- **Description of the task**:
The entries below contain a line with "import bpy, bmesh, math" and a line with "loops.append(oval(cx + dx". Retype exactly everything from the first down to the second, both included, and nothing else.

- **Records shown**:
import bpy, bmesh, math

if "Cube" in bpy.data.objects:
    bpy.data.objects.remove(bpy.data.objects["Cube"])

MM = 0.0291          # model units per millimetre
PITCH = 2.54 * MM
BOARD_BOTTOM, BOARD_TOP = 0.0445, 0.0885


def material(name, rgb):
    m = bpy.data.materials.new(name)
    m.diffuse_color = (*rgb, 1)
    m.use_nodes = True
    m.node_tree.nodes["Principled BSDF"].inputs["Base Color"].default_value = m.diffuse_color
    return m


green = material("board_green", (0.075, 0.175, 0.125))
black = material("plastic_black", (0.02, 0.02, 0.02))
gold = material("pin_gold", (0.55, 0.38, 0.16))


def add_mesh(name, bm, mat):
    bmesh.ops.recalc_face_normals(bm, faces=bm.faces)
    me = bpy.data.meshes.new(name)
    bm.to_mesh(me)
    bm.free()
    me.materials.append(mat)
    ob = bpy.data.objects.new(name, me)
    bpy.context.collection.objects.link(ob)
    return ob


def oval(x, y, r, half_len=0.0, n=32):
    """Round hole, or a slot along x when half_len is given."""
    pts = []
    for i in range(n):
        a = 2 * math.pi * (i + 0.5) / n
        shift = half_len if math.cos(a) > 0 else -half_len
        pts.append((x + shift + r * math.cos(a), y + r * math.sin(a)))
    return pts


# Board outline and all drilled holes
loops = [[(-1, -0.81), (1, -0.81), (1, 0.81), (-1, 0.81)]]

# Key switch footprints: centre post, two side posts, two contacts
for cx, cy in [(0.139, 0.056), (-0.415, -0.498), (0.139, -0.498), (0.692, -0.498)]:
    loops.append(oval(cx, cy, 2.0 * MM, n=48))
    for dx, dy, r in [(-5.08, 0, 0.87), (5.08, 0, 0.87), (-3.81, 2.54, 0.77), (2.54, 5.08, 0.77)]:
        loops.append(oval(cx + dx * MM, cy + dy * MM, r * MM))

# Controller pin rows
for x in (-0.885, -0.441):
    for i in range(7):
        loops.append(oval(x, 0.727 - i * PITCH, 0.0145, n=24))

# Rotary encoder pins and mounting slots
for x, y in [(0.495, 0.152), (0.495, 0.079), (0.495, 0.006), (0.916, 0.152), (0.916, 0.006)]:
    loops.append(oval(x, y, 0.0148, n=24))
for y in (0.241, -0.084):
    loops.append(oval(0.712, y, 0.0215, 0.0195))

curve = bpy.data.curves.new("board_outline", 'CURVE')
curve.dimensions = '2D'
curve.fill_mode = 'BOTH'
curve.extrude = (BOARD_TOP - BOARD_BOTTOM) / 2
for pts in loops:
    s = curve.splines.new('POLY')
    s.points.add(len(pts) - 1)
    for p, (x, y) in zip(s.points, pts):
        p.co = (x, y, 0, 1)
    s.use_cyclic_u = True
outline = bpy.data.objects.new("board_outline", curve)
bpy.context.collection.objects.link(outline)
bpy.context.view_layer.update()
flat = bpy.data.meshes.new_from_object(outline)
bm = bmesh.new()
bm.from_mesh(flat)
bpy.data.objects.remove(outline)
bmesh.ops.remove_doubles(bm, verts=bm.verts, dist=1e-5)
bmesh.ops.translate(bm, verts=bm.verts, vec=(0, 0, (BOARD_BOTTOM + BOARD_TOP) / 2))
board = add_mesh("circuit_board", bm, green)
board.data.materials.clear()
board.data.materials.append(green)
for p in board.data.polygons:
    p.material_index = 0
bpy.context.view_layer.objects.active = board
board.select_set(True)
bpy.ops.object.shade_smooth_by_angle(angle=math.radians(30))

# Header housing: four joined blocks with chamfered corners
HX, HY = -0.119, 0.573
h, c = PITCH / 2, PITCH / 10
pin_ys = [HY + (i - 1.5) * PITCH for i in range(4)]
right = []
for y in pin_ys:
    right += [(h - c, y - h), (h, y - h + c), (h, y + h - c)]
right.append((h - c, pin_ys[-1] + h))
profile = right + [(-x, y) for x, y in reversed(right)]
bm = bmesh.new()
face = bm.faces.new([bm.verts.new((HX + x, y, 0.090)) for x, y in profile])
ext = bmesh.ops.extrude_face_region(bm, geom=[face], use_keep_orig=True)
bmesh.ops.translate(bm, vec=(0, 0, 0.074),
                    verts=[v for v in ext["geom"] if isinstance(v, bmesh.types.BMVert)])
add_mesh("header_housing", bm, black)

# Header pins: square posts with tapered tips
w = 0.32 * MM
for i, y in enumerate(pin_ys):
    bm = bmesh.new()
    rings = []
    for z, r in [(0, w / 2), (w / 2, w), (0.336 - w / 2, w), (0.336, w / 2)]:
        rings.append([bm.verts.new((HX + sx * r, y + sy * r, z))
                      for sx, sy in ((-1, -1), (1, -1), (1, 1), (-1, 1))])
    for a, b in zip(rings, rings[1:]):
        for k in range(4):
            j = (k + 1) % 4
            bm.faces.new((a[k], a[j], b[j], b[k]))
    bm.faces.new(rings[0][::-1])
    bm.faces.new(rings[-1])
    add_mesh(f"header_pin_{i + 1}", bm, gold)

...

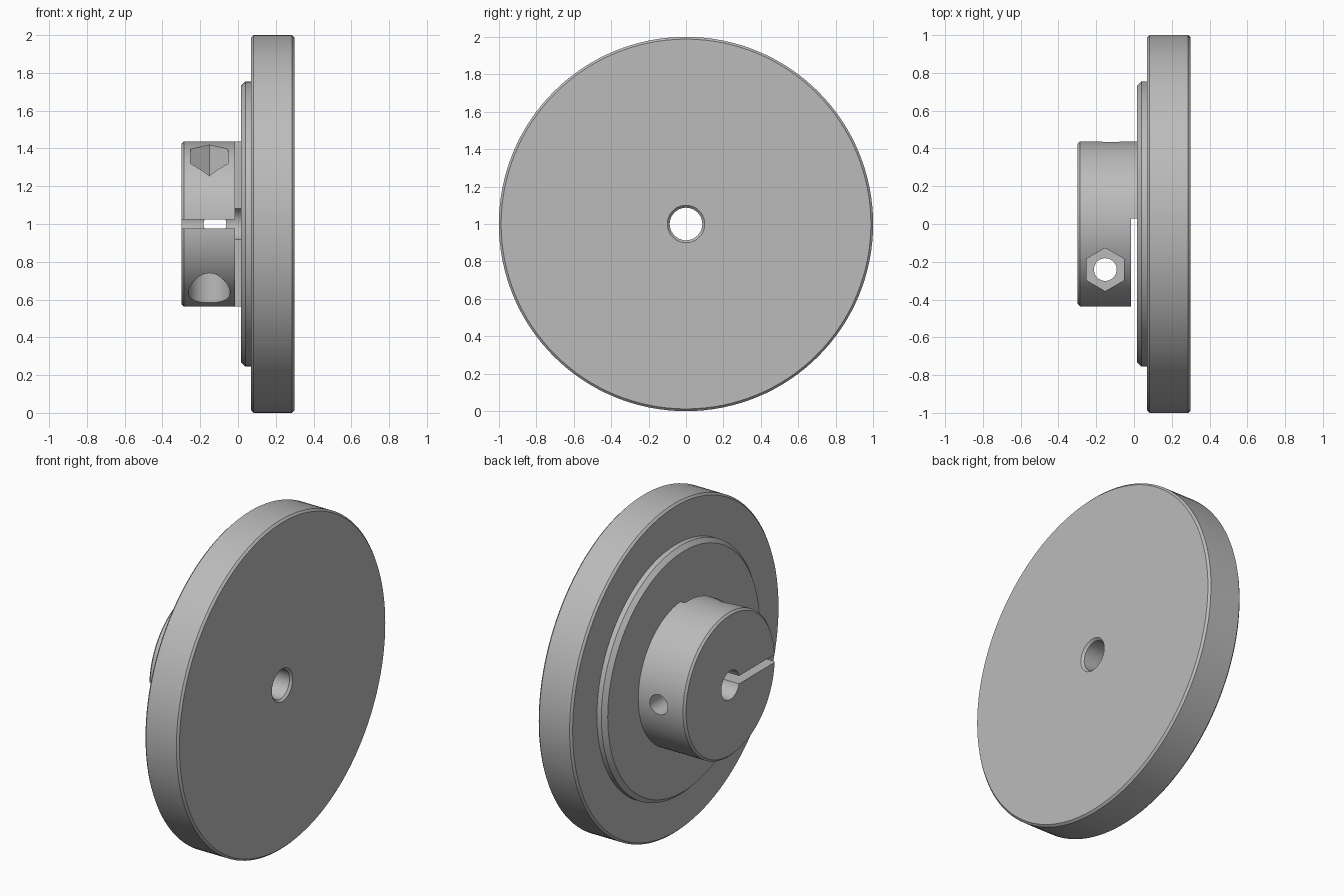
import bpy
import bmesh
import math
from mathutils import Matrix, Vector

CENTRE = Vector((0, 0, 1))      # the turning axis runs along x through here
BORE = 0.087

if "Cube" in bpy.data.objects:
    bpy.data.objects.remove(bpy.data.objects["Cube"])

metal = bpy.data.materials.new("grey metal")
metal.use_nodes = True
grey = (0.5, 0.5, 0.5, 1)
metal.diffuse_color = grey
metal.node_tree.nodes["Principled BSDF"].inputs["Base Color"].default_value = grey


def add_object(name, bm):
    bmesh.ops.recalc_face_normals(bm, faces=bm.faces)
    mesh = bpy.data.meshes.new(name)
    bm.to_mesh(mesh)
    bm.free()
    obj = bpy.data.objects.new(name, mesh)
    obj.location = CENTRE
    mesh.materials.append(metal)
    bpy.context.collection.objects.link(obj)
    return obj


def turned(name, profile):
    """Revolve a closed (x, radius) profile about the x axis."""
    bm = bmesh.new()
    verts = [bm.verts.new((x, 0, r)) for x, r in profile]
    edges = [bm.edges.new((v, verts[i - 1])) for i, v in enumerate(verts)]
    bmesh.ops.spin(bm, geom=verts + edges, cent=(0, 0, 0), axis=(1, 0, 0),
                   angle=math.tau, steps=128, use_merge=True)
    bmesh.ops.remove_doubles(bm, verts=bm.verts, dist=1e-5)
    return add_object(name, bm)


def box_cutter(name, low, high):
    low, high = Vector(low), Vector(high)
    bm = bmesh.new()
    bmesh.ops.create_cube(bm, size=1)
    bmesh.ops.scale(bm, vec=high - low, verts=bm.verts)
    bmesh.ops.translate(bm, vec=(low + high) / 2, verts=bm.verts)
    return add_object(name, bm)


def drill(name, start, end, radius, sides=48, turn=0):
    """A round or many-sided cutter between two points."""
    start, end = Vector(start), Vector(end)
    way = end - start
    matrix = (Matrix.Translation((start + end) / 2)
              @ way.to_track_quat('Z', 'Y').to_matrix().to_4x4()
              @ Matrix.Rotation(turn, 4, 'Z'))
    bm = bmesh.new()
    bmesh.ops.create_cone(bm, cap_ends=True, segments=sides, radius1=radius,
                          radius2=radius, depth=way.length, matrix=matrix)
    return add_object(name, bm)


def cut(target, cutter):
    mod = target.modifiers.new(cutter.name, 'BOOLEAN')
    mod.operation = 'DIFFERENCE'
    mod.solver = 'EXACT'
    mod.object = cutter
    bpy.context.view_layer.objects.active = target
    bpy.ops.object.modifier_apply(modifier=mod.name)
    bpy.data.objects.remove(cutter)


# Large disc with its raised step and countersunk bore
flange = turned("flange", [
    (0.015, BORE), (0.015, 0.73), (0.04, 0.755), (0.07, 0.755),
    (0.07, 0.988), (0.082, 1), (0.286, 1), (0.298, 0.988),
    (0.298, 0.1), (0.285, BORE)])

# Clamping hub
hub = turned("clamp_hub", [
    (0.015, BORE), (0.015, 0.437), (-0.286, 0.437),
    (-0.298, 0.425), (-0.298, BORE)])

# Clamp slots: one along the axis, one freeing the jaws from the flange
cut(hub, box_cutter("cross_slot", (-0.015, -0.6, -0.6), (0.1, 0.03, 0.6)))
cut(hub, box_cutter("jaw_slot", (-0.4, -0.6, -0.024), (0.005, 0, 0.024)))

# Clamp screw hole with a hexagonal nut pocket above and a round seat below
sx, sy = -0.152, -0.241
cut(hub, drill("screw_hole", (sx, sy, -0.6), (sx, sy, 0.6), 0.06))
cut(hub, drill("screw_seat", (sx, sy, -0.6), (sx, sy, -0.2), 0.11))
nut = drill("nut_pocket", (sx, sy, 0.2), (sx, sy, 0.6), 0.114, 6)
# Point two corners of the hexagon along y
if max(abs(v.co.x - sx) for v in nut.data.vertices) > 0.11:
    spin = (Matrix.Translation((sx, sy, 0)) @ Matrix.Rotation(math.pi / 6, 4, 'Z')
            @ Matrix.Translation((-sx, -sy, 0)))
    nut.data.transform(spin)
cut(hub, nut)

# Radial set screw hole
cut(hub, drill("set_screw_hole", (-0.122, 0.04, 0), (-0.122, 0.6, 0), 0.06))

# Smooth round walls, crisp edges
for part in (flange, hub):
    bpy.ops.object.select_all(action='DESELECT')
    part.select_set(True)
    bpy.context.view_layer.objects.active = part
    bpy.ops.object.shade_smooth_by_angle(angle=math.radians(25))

- **Completed task**:
import bpy, bmesh, math

if "Cube" in bpy.data.objects:
    bpy.data.objects.remove(bpy.data.objects["Cube"])

MM = 0.0291          # model units per millimetre
PITCH = 2.54 * MM
BOARD_BOTTOM, BOARD_TOP = 0.0445, 0.0885


def material(name, rgb):
    m = bpy.data.materials.new(name)
    m.diffuse_color = (*rgb, 1)
    m.use_nodes = True
    m.node_tree.nodes["Principled BSDF"].inputs["Base Color"].default_value = m.diffuse_color
    return m


green = material("board_green", (0.075, 0.175, 0.125))
black = material("plastic_black", (0.02, 0.02, 0.02))
gold = material("pin_gold", (0.55, 0.38, 0.16))


def add_mesh(name, bm, mat):
    bmesh.ops.recalc_face_normals(bm, faces=bm.faces)
    me = bpy.data.meshes.new(name)
    bm.to_mesh(me)
    bm.free()
    me.materials.append(mat)
    ob = bpy.data.objects.new(name, me)
    bpy.context.collection.objects.link(ob)
    return ob


def oval(x, y, r, half_len=0.0, n=32):
    """Round hole, or a slot along x when half_len is given."""
    pts = []
    for i in range(n):
        a = 2 * math.pi * (i + 0.5) / n
        shift = half_len if math.cos(a) > 0 else -half_len
        pts.append((x + shift + r * math.cos(a), y + r * math.sin(a)))
    return pts


# Board outline and all drilled holes
loops = [[(-1, -0.81), (1, -0.81), (1, 0.81), (-1, 0.81)]]

# Key switch footprints: centre post, two side posts, two contacts
for cx, cy in [(0.139, 0.056), (-0.415, -0.498), (0.139, -0.498), (0.692, -0.498)]:
    loops.append(oval(cx, cy, 2.0 * MM, n=48))
    for dx, dy, r in [(-5.08, 0, 0.87), (5.08, 0, 0.87), (-3.81, 2.54, 0.77), (2.54, 5.08, 0.77)]:
        loops.append(oval(cx + dx * MM, cy + dy * MM, r * MM))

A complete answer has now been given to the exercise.